DVD Article

The Baseball Movie Hall of Fame

The Baseball movie hall of fame -- Our All-Star team with players from ''The Pride of the Yankees,'' ''The Natural,'' ''Bull Durham,'' and more

Baseball may be a team sport, but the spotlight usually shines on individual heroics. The same is true of baseball movies, most of which center on star players in their moments of glory. With Opening Day of the new season this week, we've chosen the most memorable screen players for our Baseball Movie Hall of Fame:

First Base: Gary Cooper, The Pride of the Yankees (1942, Key) Cooper's Lou Gehrig matches the Iron Horse of Yankee lore: He's strong, soft-spoken, decent. As Ameri-can archetypes, the movie star and the ball player were virtually interchangeable in 1942. Of course, if Gehrig had been cursed with Cooper's stiff batting stroke, he'd never have hit 493 home runs. On the other hand, if he was really anything like the man Coop makes him out to be, he deserves to be a legend anyway. In black and white. B+

Second Base, Shortstop: Frank Sinatra and Gene Kelly, Take Me Out to the Ball Game (1949, MGM/UA) Sinatra is Ryan, the second baseman; Kelly is O'Brien, the shortstop, and they spend more time singing and dancing than they do fielding grounders. This lesser Busby Berkeley film (directed with Kelly and Stanley Donen) is so corny it's almost camp, although Sinatra and Kelly make a great double-play combination. C+

Third Base, Left Field: John Cusack and D.B. Sweeney, Eight Men Out (1988, Orion) As George ''Buck'' Weaver and ''Shoeless'' Joe Jackson — the only Chicago ''Black Sox'' stars who, according to the film, weren't trying to throw the 1919 World Series — Cusack and Sweeney bring a dose of reality to baseball-movie tradition. Where most big-screen ball players go from underdogs to champions, Cusack and Sweeney sympathetically portray two guys who went the opposite way. A
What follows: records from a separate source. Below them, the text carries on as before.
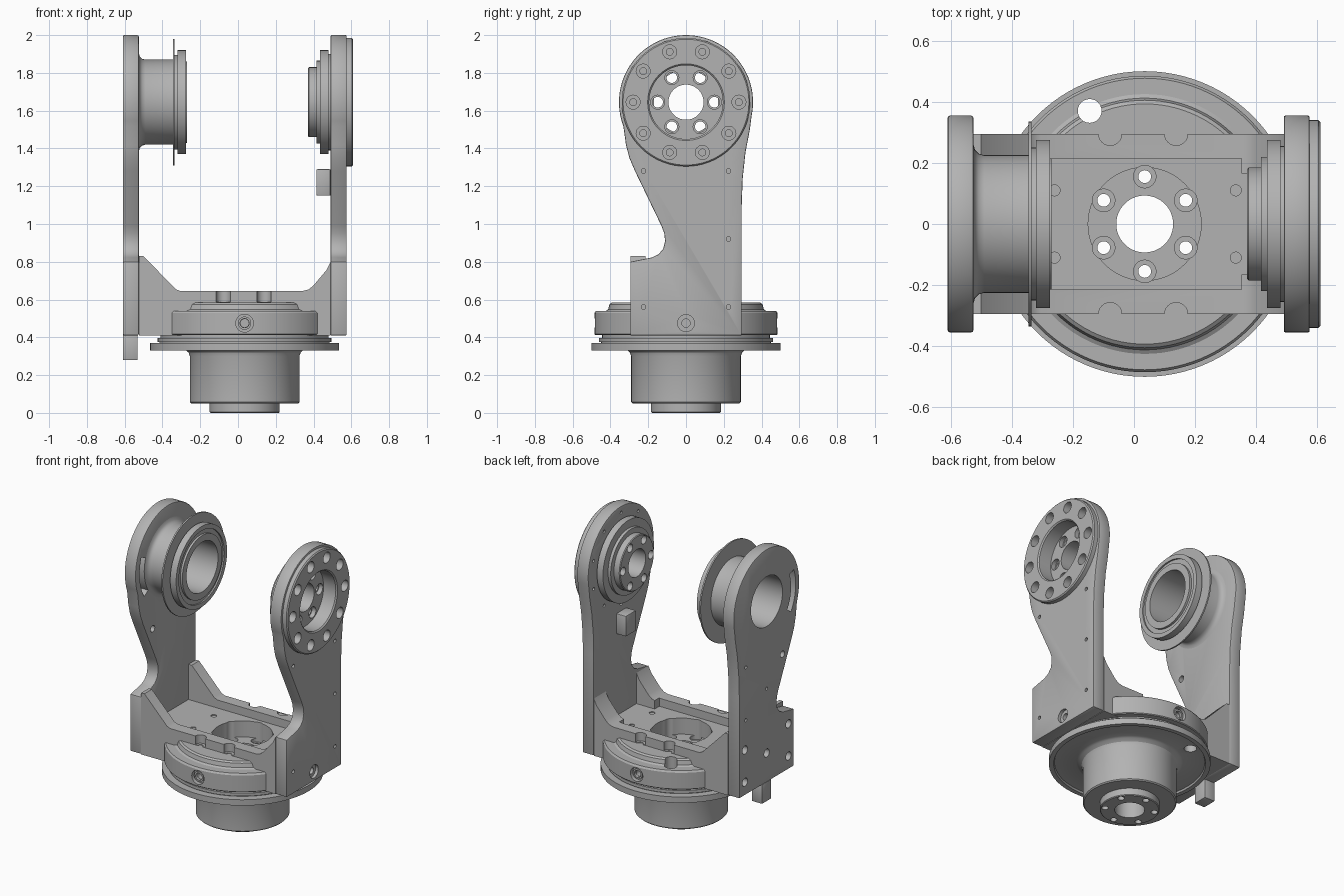
import bpy, bmesh
from math import pi, sin, cos, radians
from mathutils import Matrix, Vector

if "Cube" in bpy.data.objects:
    bpy.data.objects.remove(bpy.data.objects["Cube"])

grey = bpy.data.materials.new("machined grey")
grey.use_nodes = True
grey.diffuse_color = (0.45, 0.45, 0.45, 1)
grey.node_tree.nodes["Principled BSDF"].inputs["Base Color"].default_value = grey.diffuse_color

CX = 0.035      # turntable axis
PZ = 1.645      # pivot height
BORE = 0.093
parts = []


def place(axis, u, v, h):
    return {"X": (h, u, v), "Y": (u, h, v), "Z": (u, v, h)}[axis]


def finish(name, bm):
    bmesh.ops.recalc_face_normals(bm, faces=bm.faces)
    mesh = bpy.data.meshes.new(name)
    bm.to_mesh(mesh)
    bm.free()
    ob = bpy.data.objects.new(name, mesh)
    bpy.context.collection.objects.link(ob)
    mesh.materials.append(grey)
    parts.append(ob)
    return ob


def apply(ob, mod):
    bpy.context.view_layer.objects.active = ob
    bpy.ops.object.modifier_apply(modifier=mod.name)


def prism(name, pts, axis, a, b, bevel=0):
    bm = bmesh.new()
    ends = [[bm.verts.new(place(axis, u, v, h)) for u, v in pts] for h in (a, b)]
    for end in ends:
        bm.faces.new(end)
    for i in range(len(pts)):
        j = (i + 1) % len(pts)
        bm.faces.new((ends[0][i], ends[0][j], ends[1][j], ends[1][i]))
    ob = finish(name, bm)
    if bevel:
        mod = ob.modifiers.new("edge", "BEVEL")
        mod.width, mod.segments = bevel, 2
        mod.limit_method, mod.angle_limit = "ANGLE", radians(50)
        apply(ob, mod)
    return ob


def box(name, x, y, z, bevel=0):
    return prism(name, [(x[0], y[0]), (x[1], y[0]), (x[1], y[1]), (x[0], y[1])], "Z", *z, bevel)


def lathe(name, profile, axis, cu, cv, n=72):
    """Spin a closed (radius, height) profile around an axis."""
    bm = bmesh.new()
    rings = [[bm.verts.new(place(axis, cu + r * cos(2 * pi * k / n), cv + r * sin(2 * pi * k / n), h))
              for k in range(n)] for r, h in profile]
    for i, ring in enumerate(rings):
        nxt = rings[(i + 1) % len(rings)]
        for k in range(n):
            m = (k + 1) % n
            bm.faces.new((ring[k], ring[m], nxt[m], nxt[k]))
    return finish(name, bm)


def subtract(ob, cutter):
    mod = ob.modifiers.new("cut", "BOOLEAN")
    mod.operation, mod.solver, mod.object = "DIFFERENCE", "EXACT", cutter
    mod.use_self = True
    apply(ob, mod)
    parts.remove(cutter)
    bpy.data.objects.remove(cutter)


def drill(ob, holes, n=24):
    """Cut round holes given as (axis, u, v, radius, from, to)."""
    bm = bmesh.new()
    turn = {"X": Matrix.Rotation(pi / 2, 4, "Y"), "Y": Matrix.Rotation(pi / 2, 4, "X"),
            "Z": Matrix.Identity(4)}
    for axis, u, v, r, a, b in holes:
        spot = Matrix.Translation(Vector(place(axis, u, v, (a + b) / 2)))
        bmesh.ops.create_cone(bm, cap_ends=True, segments=72 if r > 0.08 else n, radius1=r,
                              radius2=r, depth=abs(b - a), matrix=spot @ turn[axis])
    subtract(ob, finish("hole_cutter", bm))


def circle(axis, cu, cv, R, count, r, a, b, start=0):
    return [(axis, cu + R * cos(start + 2 * pi * k / count), cv + R * sin(start + 2 * pi * k / count),
             r, a, b) for k in range(count)]


def arc(cu, cv, r, a, b, n):
    return [(cu + r * cos(radians(a + (b - a) * k / n)), cv + r * sin(radians(a + (b - a) * k / n)))
            for k in range(n + 1)]


# Fork arms share one outline
outline = ([(-0.295, 0.41), (0.295, 0.41), (0.295, 1.1), (0.3, 1.24), (0.315, 1.38), (0.338, 1.5)]
           + arc(0, PZ, 0.355, -12, 201, 44)
           + [(-0.318, 1.42), (-0.3, 1.35), (-0.27, 1.28), (-0.13, 0.99), (-0.115, 0.95),
              (-0.111, 0.91), (-0.12, 0.87), (-0.145, 0.84), (-0.18, 0.823), (-0.295, 0.8)])
right_arm = prism("right_arm", outline, "X", -0.61, -0.525, 0.008)
left_arm = prism("left_arm", outline, "X", 0.49, 0.575, 0.006)

# Open arm: bore, mounting holes and curved slot
drill(right_arm, [("X", 0, PZ, 0.17, -0.7, -0.5), ("X", -0.17, 1.22, 0.022, -0.7, -0.5),
                  ("X", 0, 0.61, 0.028, -0.7, -0.55)]
      + [("X", y, z, 0.028, -0.7, -0.55) for y in (-0.235, 0.235) for z in (0.5, 0.72)]
      + [("X", y, z, 0.011, -0.7, -0.58) for y, z in ((0.225, 1.28), (0.225, 0.92), (0, 1.05))])
slot = arc(0, PZ, 0.312, 160, 213, 14) + arc(0, PZ, 0.262, 213, 160, 14)
subtract(right_arm, prism("slot_cutter", slot, "X", -0.7, -0.5))

# Hub arm: recess, bolt seats, port and pin holes
seats = circle("X", 0, PZ, 0.28, 10, 0.037, 0.55, 0.7)
drill(left_arm, [("X", 0, PZ, 0.195, 0.4, 0.7), ("X", 0, 0.475, 0.045, 0.555, 0.7),
                 ("X", 0, 0.475, 0.022, 0.53, 0.7)] + seats
      + circle("X", 0, PZ, 0.28, 10, 0.018, 0.52, 0.7)
      + circle("X", 0, PZ, 0.312, 10, 0.01, 0.45, 0.51, pi / 10)
      + [("X", y, z, 0.012, 0.55, 0.7) for y, z in
         ((-0.225, 1.28), (0.225, 1.28), (0.225, 0.92), (0.225, 0.56), (-0.225, 0.56))])

# Outer cover ring with bolt seats
cover = lathe("cover_ring", [(0.195, 0.575), (0.34, 0.575), (0.34, 0.603), (0.333, 0.61),
                             (0.203, 0.61), (0.195, 0.602)], "X", 0, PZ)
drill(cover, seats)

# Stepped inner hub with six through bolts
hub = lathe("drive_hub", [(BORE, 0.37), (0.18, 0.37), (0.185, 0.375), (0.185, 0.415), (0.22, 0.415),
                          (0.22, 0.435), (0.275, 0.435), (0.275, 0.48), (0.255, 0.48), (0.255, 0.49),
                          (0.195, 0.49), (0.195, 0.51), (BORE, 0.51)], "X", 0, PZ)
drill(hub, circle("X", 0, PZ, 0.15, 6, 0.028, 0.3, 0.6)
      + circle("X", 0, PZ, 0.15, 6, 0.037, 0.48, 0.6))

# Hollow bearing tube with thin shield and end ring
lathe("bearing_tube", [(0.17, -0.525), (0.26, -0.525), (0.242, -0.52), (0.23, -0.508), (0.225, -0.49),
                       (0.225, -0.345), (0.335, -0.345), (0.335, -0.335), (0.25, -0.335),
                       (0.25, -0.32), (0.275, -0.32), (0.275, -0.275), (0.245, -0.275),
                       (0.245, -0.285), (0.215, -0.285), (0.215, -0.27), (0.17, -0.27)], "X", 0, PZ)

# Stop block and lower tab
box("stop_block", (0.415, 0.49), (-0.055, 0.055), (1.15, 1.29), 0.006)
box("lower_tab", (-0.61, -0.532), (-0.05, 0.05), (0.28, 0.412), 0.004)

# Cradle joining the arms, with sloped gussets
cradle = prism("cradle", [(-0.525, 0.41), (0.49, 0.41), (0.49, 0.8), (0.47, 0.758), (0.4, 0.675),
                          (0.373, 0.653), (0.34, 0.645), (-0.305, 0.645), (-0.33, 0.655),
                          (-0.5, 0.83), (-0.525, 0.83)], "Y", -0.295, 0.295)
subtract(cradle, box("pocket_cutter", (-0.6, 0.352), (-0.215, 0.215), (0.59, 1)))
subtract(cradle, box("pocket_neck_cutter", (0.3, 0.6), (-0.165, 0.165), (0.59, 1)))
scallops = [("Z", x, y, r, z, 0.8) for x in (-0.078, 0.138) for y in (-0.295, 0.295)
            for r, z in ((0.038, 0.588), (0.018, 0.54))]
through_bolts = circle("Z", CX, 0, 0.155, 6, 0.021, -0.1, 0.7, pi / 2)
drill(cradle, [("Z", CX, 0, 0.185, 0.48, 0.8), ("Z", CX, 0, BORE, 0.3, 0.7)] + scallops
      + through_bolts + circle("Z", CX, 0, 0.155, 6, 0.037, 0.455, 0.7, pi / 2)
      + [("Z", x, y, 0.018, 0.55, 0.7) for x in (-0.26, 0.333) for y in (-0.11, 0.11)])

# Round drum around the cradle, with ports front and back
drum = lathe("drum", [(0.25, 0.412), (0.48, 0.412), (0.485, 0.417), (0.485, 0.528), (0.477, 0.54),
                      (0.425, 0.54), (0.412, 0.548), (0.405, 0.575), (0.393, 0.584), (0.25, 0.584)],
             "Z", CX, 0, 96)
cable_hole = [("Z", -0.145, 0.37, 0.039, 0.2, 0.8)]
drill(drum, cable_hole + [("Y", CX, 0.475, r, s * 0.6, s * d) for s in (-1, 1)
                          for r, d in ((0.047, 0.455), (0.022, 0.4))])
for side, y in (("front", -0.455), ("back", 0.455)):
    lathe(side + "_port_ring", [(0.024, y - 0.018), (0.035, y - 0.018), (0.035, y + 0.018),
                                (0.024, y + 0.018)], "Y", CX, 0.475, 24)

# Turntable: flange, neck, motor cylinder and end boss
base = lathe("turntable_base", [(BORE, 0), (0.18, 0), (0.185, 0.005), (0.185, 0.05), (0.283, 0.05),
                                (0.29, 0.057), (0.29, 0.3), (0.297, 0.32), (0.315, 0.335),
                                (0.33, 0.342), (0.465, 0.342), (0.47, 0.33), (0.5, 0.33),
                                (0.5, 0.37), (0.45, 0.37), (0.45, 0.376), (0.46, 0.376),
                                (0.46, 0.396), (0.445, 0.396), (0.445, 0.412), (BORE, 0.412)],
             "Z", CX, 0, 96)
drill(base, cable_hole + through_bolts)

# Smooth rounded surfaces, keep machined edges crisp
bpy.ops.object.select_all(action="DESELECT")
for ob in parts:
    ob.select_set(True)
bpy.context.view_layer.objects.active = parts[0]
bpy.ops.object.shade_smooth_by_angle(angle=radians(30))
Center Field: Anthony Perkins, Fear Strikes Out (1957, Paramount) Perkins plays Jimmy Piersall, who overcame mental illness to star with the Boston Red Sox. As a player, Perkins runs well, fields okay, hits lousy. Yet he captures Piersall's inner torments, reminding us that sports heroes are human too — an almost subversive message in 1957. B

Right Field: Robert Redford, The Natural (1984, RCA/Columbia) Redford is suitably iconic as ''middle-aged rookie'' Roy Hobbs, a man with a mysterious past and a mythical talent: When he hits the ball, he literally knocks the cover off. If Redford weren't such a natural himself, he'd never have pulled this off. But the guy's got such a sweet swing that you never doubt the myth for a minute. A-

Catcher: Kevin Costner, Bull Durham (1988, Orion) As journeyman slugger Crash Davis, Costner adds brains and sex appeal to the standard ball player profile. Okay, so he's a lifelong minor leaguer. But how many major leaguers could hold their own with Susan Sarandon? A+

Pitcher: Tatum O'Neal, The Bad News Bears (1976, Paramount) Coach Walter Matthau's star pitcher is spunky and practically unhittable — important qualities when you're the only girl on a misfit Little League team. In her swan song as a tomboy, Tatum supplies the star power to an otherwise motley crew. A-

Originally posted Apr 12, 1991 Published in issue #61 Apr 12, 1991 Order article reprints